Although there are many positives the market can take from the recent ‘lockdown’, there is also a big risk and added responsibility that comes along with it. People spending more time at home of course means that they face increased stress from economic uncertainty. Operators are now being implored to exercise extra vigilance on safe gambling and as preventing gambling-related harm becomes more important.
Being stuck in doors all day will create extra risk for problem gamblers. Some argue that evidence of this can be seen in the rising trend for betting on increasingly obscure sporting events such as Japanese Baseball, Belarus Premier League and even Sumo wrestling!
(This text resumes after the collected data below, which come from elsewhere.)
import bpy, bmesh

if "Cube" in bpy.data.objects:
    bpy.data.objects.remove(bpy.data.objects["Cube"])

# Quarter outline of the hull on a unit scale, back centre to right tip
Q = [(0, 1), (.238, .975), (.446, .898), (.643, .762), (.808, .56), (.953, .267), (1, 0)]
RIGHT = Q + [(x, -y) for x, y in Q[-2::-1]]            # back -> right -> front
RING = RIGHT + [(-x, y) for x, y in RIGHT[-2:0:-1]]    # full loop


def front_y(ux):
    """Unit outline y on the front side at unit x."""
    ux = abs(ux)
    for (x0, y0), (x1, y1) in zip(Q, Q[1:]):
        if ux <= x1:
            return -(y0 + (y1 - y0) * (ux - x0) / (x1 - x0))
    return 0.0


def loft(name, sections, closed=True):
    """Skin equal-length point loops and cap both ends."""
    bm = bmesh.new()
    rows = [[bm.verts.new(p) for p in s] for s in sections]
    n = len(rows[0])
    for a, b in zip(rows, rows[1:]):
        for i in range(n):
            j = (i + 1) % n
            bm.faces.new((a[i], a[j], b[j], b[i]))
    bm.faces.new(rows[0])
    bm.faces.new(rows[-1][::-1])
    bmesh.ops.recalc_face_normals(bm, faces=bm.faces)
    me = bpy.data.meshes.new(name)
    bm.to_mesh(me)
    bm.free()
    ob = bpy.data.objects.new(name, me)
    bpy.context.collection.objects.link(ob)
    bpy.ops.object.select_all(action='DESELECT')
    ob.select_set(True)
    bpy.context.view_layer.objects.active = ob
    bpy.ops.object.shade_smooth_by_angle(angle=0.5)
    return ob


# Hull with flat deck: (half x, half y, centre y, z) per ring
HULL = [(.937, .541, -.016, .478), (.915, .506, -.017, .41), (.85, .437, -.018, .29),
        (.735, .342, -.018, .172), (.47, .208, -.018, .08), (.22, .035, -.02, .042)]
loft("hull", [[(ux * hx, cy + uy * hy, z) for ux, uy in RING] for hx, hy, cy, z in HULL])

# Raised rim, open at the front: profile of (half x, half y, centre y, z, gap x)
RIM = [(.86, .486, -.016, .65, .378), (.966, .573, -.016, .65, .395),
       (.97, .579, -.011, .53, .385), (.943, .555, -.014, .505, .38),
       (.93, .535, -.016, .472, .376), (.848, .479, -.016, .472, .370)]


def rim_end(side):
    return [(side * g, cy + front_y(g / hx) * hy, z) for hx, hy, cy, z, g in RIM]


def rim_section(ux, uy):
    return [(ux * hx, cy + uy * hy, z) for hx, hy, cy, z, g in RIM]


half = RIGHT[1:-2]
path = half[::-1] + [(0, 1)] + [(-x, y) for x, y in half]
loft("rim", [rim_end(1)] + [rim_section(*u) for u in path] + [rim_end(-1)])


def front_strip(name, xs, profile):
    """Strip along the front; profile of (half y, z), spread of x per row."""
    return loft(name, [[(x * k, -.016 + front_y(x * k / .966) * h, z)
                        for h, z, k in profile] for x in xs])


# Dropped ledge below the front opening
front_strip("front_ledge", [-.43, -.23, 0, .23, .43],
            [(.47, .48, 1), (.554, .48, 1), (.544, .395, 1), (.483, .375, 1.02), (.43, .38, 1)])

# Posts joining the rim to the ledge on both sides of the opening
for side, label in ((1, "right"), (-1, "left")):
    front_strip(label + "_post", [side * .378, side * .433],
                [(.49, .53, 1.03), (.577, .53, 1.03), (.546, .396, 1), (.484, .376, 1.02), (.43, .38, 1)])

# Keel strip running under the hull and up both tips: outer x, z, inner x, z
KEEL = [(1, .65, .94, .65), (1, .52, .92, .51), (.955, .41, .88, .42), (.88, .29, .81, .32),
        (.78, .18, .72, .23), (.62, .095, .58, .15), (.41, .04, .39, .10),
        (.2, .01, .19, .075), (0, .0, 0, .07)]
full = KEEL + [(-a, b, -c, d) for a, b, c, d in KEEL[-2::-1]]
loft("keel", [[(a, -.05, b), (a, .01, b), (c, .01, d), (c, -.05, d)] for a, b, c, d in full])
This, for some, is proof that people with gambling problems are betting on anything they can, even on sports that they have little knowledge of. Matt Gaskell, clinical lead for the NHS northern gambling clinics, said: “In our clinics some of the most harmful gambling is that which diversifies to betting on things our patients know nothing about. (The Guardian.com)
To combat this, government is encouraging intervention. MPs have implored online gambling firms to impose a temporary betting cap of £50 a day during the Covid-19 crisis, as continued evidence emerges that they are pushing punters towards riskier wagers in the absence of mainstream sport.
In one case, a Spanish gamer who set up an international tournament for players of the FIFA computer game lashed out at bookmakers for offering odds on the games, urging them to stop.
Labour Party spokesperson, Carolyn Harris, recently came out saying “We are deeply concerned that as we go deeper into this crisis, more and more people will turn to online gambling as a distraction,”.
Savvy operators will actually look at this added responsibility as another great opportunity to engage positively with the market. This message is supported as Carolyn Harris goes on to suggest that “If the industry were to self-impose a daily limit of £50 … it would be a clear demonstration that the industry is willing to act responsibly and do what they can to protect society and peoples’ finances, at this dreadful time.”
Although this may not necessarily be the perfect ‘blanket’ solution for problem gamblers, it definitely highlights the demand for a public show of willingness by the industry.
The early signs are good for the industry’s response. Betting and Gambling Commission Chief Executive Michael Dugher announced recently that ‘In this time of national crisis, with so many people self-isolating and social distancing at home, it is vital that we do everything possible to ensure safer gambling and to protect potentially vulnerable or at risk people,”. (iGamingbusiness.com)
Leading operators such as GVC have already come to market with additional safeguards in place for increased customer protection during the challenging time. They’ve introduced measures including two new Markers of Harm (“MoH”) indicators to the Group’s safer gambling algorithm, enabling the identification of potentially problematic gambling behaviour at an earlier stage. Whilst also Increasing responsible gambling messaging on the homepage and throughout all sites, with a new page providing dedicated advice on keeping betting sensible and enjoyable during the current crisis.
This is a great reflection of the industry operating at its most responsive. Setting a trend that you will hopefully continue well into the future.
Embrace the change
In conclusion, I believe that the iGaming market, just like the majority of others, will for be significantly damaged as a direct result of the Corona Virus lockdown. Millions of Dollars in projected annual revenue will be lost, but unlike other industries, iGaming has a fantastic opportunity to mitigate these losses through exploiting their already diverse portfolios and adjusting their marketing strategy.
History shows us that this could also be an opportunity for innovation as consumer needs change drastically. What’s most important is that we remain responsible as an industry and not only understand the changing customer needs but also to demonstrate this understanding to the public, boosting trust levels and maybe changing the face of iGaming for ever.